[INFORMATION PROVIDED Boundary: Start]

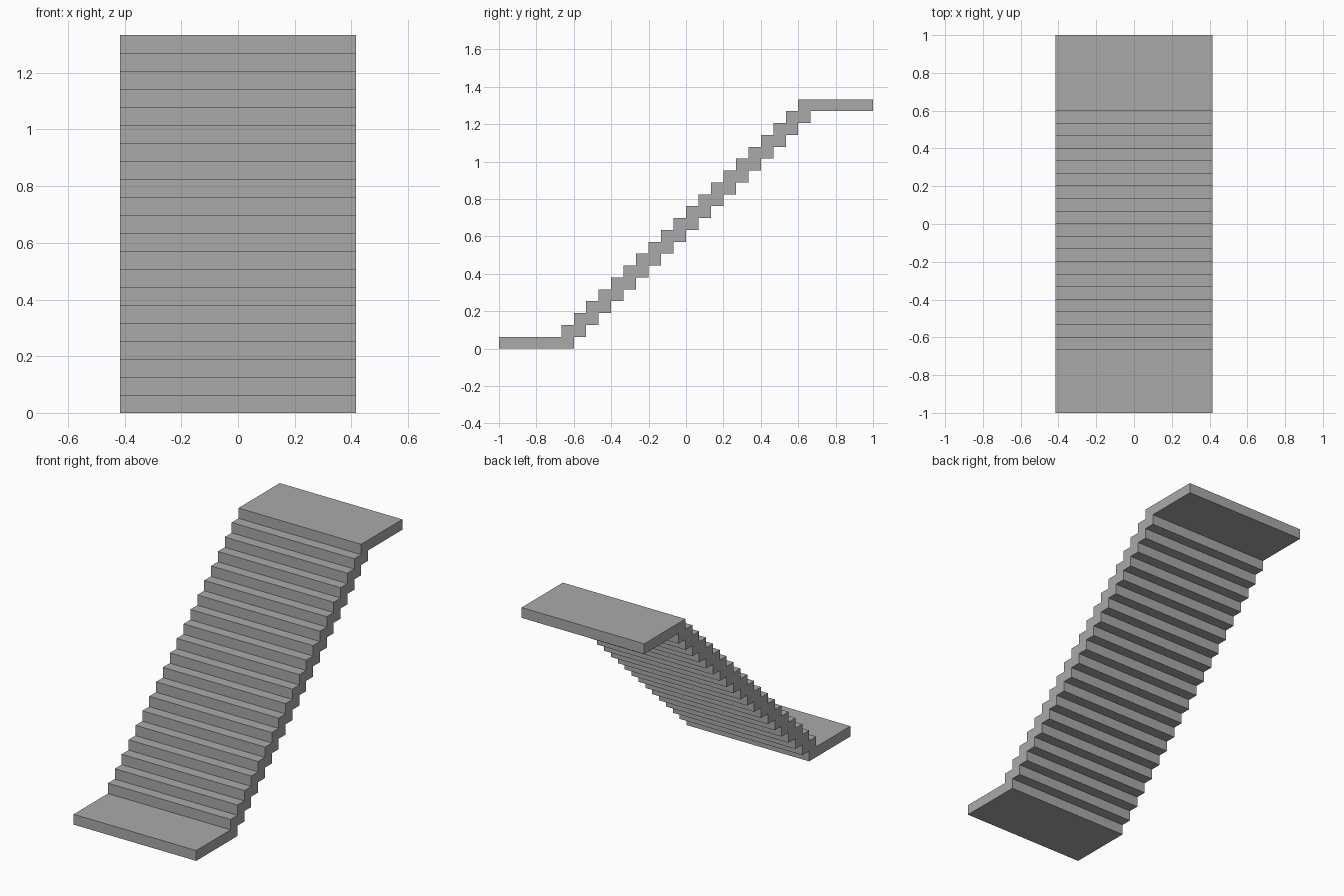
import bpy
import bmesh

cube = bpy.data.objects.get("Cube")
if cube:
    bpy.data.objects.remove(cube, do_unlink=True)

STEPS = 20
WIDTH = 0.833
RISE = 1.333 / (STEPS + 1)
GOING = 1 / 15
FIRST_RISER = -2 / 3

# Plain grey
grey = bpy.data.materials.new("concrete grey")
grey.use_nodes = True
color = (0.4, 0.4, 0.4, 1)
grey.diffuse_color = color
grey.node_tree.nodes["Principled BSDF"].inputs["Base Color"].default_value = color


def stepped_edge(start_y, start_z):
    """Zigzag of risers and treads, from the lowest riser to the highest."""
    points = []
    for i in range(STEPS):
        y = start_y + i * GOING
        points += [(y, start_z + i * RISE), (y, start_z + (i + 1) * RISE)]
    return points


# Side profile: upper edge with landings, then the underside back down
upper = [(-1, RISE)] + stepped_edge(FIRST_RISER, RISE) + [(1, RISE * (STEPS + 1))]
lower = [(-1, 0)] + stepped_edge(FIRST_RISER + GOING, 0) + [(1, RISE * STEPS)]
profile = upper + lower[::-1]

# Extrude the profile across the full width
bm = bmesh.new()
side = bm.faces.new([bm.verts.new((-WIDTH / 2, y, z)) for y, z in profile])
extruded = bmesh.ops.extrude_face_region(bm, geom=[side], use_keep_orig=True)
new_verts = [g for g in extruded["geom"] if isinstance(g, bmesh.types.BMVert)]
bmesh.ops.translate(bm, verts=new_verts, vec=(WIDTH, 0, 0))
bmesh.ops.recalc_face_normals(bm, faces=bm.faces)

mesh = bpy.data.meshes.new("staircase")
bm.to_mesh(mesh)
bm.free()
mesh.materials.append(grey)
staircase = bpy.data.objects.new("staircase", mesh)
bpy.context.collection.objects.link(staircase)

[INFORMATION PROVIDED Boundary: End]

• _DESCRIPTION OF THE TASK_
Rewrite the data above exactly as given, but omit the images.

• _RESPONSE TO THIS TASK_
import bpy
import bmesh

cube = bpy.data.objects.get("Cube")
if cube:
    bpy.data.objects.remove(cube, do_unlink=True)

STEPS = 20
WIDTH = 0.833
RISE = 1.333 / (STEPS + 1)
GOING = 1 / 15
FIRST_RISER = -2 / 3

# Plain grey
grey = bpy.data.materials.new("concrete grey")
grey.use_nodes = True
color = (0.4, 0.4, 0.4, 1)
grey.diffuse_color = color
grey.node_tree.nodes["Principled BSDF"].inputs["Base Color"].default_value = color


def stepped_edge(start_y, start_z):
    """Zigzag of risers and treads, from the lowest riser to the highest."""
    points = []
    for i in range(STEPS):
        y = start_y + i * GOING
        points += [(y, start_z + i * RISE), (y, start_z + (i + 1) * RISE)]
    return points


# Side profile: upper edge with landings, then the underside back down
upper = [(-1, RISE)] + stepped_edge(FIRST_RISER, RISE) + [(1, RISE * (STEPS + 1))]
lower = [(-1, 0)] + stepped_edge(FIRST_RISER + GOING, 0) + [(1, RISE * STEPS)]
profile = upper + lower[::-1]

# Extrude the profile across the full width
bm = bmesh.new()
side = bm.faces.new([bm.verts.new((-WIDTH / 2, y, z)) for y, z in profile])
extruded = bmesh.ops.extrude_face_region(bm, geom=[side], use_keep_orig=True)
new_verts = [g for g in extruded["geom"] if isinstance(g, bmesh.types.BMVert)]
bmesh.ops.translate(bm, verts=new_verts, vec=(WIDTH, 0, 0))
bmesh.ops.recalc_face_normals(bm, faces=bm.faces)

mesh = bpy.data.meshes.new("staircase")
bm.to_mesh(mesh)
bm.free()
mesh.materials.append(grey)
staircase = bpy.data.objects.new("staircase", mesh)
bpy.context.collection.objects.link(staircase)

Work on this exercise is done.